Military Divorce And Deployment: Three Things You Should Know

When it comes to military divorce, there are a lot of myths floating around. This is especially true when it comes to military divorce and deployment. While the best source of information regarding military divorce rules and regulations is your own personal attorney, the following information is applicable to every military couple and will help dispel the three biggest myths when it comes to military divorce.

Where Can I File?

A divorce involving a couple in which one or both spouse is serving in the military is just like a divorce between two civilian individuals in this regard. Contrary to popular belief, you do not have to file for divorce in the same place where you were married. You should file for divorce in the place where you are currently living. However, you should familiarize yourself with residency requirements. If you just moved to your current location, you may not be able to file for divorce right away. Some states require you to be a resident of your current county for 60 days to a year before you can file for divorce. 
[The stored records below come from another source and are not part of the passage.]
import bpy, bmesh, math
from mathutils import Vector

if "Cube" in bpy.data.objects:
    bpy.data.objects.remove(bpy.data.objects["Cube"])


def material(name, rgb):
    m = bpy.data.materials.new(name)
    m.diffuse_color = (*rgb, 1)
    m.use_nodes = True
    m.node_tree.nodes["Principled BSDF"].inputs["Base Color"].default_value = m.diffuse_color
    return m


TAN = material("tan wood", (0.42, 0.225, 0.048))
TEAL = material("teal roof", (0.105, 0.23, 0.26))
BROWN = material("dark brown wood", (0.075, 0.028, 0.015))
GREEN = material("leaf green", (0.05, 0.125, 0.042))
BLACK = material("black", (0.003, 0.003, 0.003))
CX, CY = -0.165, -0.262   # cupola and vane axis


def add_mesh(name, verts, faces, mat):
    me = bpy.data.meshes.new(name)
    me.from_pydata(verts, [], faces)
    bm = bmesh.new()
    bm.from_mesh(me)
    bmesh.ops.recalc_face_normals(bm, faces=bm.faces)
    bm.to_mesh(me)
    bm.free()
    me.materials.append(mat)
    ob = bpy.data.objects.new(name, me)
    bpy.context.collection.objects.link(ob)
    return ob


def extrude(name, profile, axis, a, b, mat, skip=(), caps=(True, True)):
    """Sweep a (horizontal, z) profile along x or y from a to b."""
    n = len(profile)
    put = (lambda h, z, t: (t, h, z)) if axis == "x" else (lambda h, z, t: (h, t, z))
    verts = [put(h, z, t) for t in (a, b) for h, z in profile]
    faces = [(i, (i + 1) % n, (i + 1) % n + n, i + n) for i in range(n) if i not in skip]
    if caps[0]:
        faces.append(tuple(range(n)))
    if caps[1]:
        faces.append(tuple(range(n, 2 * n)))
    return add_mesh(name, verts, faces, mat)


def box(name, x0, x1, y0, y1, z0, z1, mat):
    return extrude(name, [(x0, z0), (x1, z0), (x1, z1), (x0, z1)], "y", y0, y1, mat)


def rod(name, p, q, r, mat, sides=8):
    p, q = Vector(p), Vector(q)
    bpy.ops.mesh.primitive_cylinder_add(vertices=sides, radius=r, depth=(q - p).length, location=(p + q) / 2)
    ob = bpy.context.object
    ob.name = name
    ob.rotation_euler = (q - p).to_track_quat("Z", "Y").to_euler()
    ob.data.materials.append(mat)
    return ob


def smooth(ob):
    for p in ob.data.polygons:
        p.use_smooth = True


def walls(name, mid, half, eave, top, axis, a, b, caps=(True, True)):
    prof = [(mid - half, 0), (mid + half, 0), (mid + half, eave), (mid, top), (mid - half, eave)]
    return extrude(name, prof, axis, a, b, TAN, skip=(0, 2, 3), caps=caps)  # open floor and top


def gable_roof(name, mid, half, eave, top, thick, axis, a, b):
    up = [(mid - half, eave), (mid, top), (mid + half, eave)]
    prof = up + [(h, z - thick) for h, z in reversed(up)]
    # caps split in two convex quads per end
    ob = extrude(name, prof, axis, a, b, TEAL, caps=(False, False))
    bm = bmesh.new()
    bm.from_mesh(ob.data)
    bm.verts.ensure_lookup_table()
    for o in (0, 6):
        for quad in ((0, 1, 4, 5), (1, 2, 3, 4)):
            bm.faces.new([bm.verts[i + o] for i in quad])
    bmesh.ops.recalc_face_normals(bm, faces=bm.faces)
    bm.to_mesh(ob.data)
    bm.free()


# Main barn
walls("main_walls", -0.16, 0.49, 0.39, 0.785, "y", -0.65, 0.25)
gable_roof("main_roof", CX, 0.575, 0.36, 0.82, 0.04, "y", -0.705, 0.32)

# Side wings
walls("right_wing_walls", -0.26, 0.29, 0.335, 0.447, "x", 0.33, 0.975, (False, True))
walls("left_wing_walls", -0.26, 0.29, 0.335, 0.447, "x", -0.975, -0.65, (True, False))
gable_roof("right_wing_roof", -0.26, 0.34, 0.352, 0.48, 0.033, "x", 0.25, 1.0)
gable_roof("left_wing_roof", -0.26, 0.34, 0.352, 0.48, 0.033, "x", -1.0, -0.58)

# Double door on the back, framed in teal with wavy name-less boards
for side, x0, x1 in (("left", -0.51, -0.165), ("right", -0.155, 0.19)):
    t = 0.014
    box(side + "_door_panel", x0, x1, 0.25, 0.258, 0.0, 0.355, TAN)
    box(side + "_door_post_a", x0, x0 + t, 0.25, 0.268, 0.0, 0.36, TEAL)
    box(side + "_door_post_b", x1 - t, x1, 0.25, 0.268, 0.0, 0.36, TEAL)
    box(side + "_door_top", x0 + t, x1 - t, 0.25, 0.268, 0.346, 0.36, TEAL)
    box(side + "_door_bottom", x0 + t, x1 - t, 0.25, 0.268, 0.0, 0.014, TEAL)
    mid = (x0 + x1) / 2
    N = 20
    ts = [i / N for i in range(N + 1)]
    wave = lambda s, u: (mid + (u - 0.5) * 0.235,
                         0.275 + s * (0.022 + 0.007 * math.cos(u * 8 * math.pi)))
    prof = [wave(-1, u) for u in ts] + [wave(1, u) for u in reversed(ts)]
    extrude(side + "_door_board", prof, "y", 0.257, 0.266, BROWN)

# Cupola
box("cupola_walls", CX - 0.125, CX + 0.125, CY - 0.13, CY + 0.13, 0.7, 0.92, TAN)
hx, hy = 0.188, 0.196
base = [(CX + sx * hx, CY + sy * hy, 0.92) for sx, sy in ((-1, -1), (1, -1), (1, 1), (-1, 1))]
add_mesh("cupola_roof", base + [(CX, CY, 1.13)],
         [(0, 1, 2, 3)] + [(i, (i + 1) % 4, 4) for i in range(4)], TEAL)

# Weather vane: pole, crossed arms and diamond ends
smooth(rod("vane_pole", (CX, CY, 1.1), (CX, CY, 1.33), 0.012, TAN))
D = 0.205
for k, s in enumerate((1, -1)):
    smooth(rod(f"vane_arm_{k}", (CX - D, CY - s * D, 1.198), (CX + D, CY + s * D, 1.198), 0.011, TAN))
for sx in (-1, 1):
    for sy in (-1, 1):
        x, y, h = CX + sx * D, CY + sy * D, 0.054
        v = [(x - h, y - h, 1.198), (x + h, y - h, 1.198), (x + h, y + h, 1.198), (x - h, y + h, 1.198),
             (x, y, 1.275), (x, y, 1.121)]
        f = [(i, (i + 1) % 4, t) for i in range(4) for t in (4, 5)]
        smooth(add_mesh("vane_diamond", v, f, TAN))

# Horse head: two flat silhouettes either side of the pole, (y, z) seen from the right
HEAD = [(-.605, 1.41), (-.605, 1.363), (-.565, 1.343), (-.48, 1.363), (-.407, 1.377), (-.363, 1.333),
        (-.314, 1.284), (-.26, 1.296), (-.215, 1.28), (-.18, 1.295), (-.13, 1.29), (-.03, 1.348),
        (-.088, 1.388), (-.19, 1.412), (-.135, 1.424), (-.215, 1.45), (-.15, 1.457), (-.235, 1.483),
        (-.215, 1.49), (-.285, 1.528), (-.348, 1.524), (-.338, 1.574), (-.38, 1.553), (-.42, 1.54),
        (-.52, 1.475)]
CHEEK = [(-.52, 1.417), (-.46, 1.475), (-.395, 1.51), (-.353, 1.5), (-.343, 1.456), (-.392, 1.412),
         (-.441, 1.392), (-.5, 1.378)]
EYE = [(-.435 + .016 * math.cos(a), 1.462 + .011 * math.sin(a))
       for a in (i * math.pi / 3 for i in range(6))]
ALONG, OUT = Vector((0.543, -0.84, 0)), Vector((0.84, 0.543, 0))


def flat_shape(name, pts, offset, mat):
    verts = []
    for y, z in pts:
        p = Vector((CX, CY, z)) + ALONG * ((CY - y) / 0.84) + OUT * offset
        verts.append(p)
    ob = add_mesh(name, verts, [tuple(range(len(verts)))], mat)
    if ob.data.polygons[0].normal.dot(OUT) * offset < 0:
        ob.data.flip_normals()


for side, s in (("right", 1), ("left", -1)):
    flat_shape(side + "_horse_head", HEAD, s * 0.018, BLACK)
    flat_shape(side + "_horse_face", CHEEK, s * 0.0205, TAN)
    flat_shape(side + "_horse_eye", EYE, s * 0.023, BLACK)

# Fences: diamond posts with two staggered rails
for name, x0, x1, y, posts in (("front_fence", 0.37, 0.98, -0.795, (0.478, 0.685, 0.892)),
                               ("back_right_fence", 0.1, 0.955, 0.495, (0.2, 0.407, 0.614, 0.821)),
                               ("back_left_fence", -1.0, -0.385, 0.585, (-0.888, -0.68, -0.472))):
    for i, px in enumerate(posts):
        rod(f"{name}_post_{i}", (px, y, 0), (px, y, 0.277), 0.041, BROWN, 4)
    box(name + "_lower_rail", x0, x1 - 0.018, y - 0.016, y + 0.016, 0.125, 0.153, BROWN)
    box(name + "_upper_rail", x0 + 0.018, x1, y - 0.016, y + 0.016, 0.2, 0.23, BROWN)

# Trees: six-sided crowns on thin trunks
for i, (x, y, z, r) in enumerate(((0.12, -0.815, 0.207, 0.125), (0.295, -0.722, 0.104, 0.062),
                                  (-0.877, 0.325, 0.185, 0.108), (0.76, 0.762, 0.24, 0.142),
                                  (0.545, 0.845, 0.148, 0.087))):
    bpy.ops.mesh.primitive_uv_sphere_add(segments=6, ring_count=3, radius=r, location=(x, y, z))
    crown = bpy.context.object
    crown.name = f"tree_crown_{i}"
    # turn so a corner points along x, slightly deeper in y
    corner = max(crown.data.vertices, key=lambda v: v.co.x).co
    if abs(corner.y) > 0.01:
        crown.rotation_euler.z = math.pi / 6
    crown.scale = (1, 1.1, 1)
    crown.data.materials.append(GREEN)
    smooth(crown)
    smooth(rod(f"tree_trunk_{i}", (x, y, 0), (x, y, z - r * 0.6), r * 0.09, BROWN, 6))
Can I File While My Spouse Is Deployed?

The short answer to this question is yes. Your spouse can also file for divorce while he or she is deployed. However, a servicemember is protected from legal actions while deployed, thanks to the provisions of the Servicemembers Civil Relief Act. This means that while you are both allowed to file for divorce while your spouse is deployed, the divorce cannot be finalized and no hearings can be conducted until your spouse returns home from deployment. You should use the remaining time that your spouse is deployed to get your things in order, gather documents and prepare a strategy to exit your marriage gracefully and to work with your attorney to make sure everything is prepared to continue the divorce process once your spouse returns from deployment. 

Can the JAG Office Represent Me?

This is one of the most common myths regarding military divorces. The JAG Office's mission is to represent the unit or command, not the members or dependents. The JAG Office cannot represent either spouse in a divorce. You must retain your own attorney from off-post or off-base at your own cost. You may want to consider an attorney like Karen Robins Carnegie PLC. The JAG Office can give you very limited legal information and refer you to a competent local civilian divorce attorney. The JAG Office cannot draft petitions for you, answer petitions, appear with you in court or do any of the other tasks involved with representing you. The military will also not pay for your attorney fees or other costs relating to your divorce; this is your responsibility.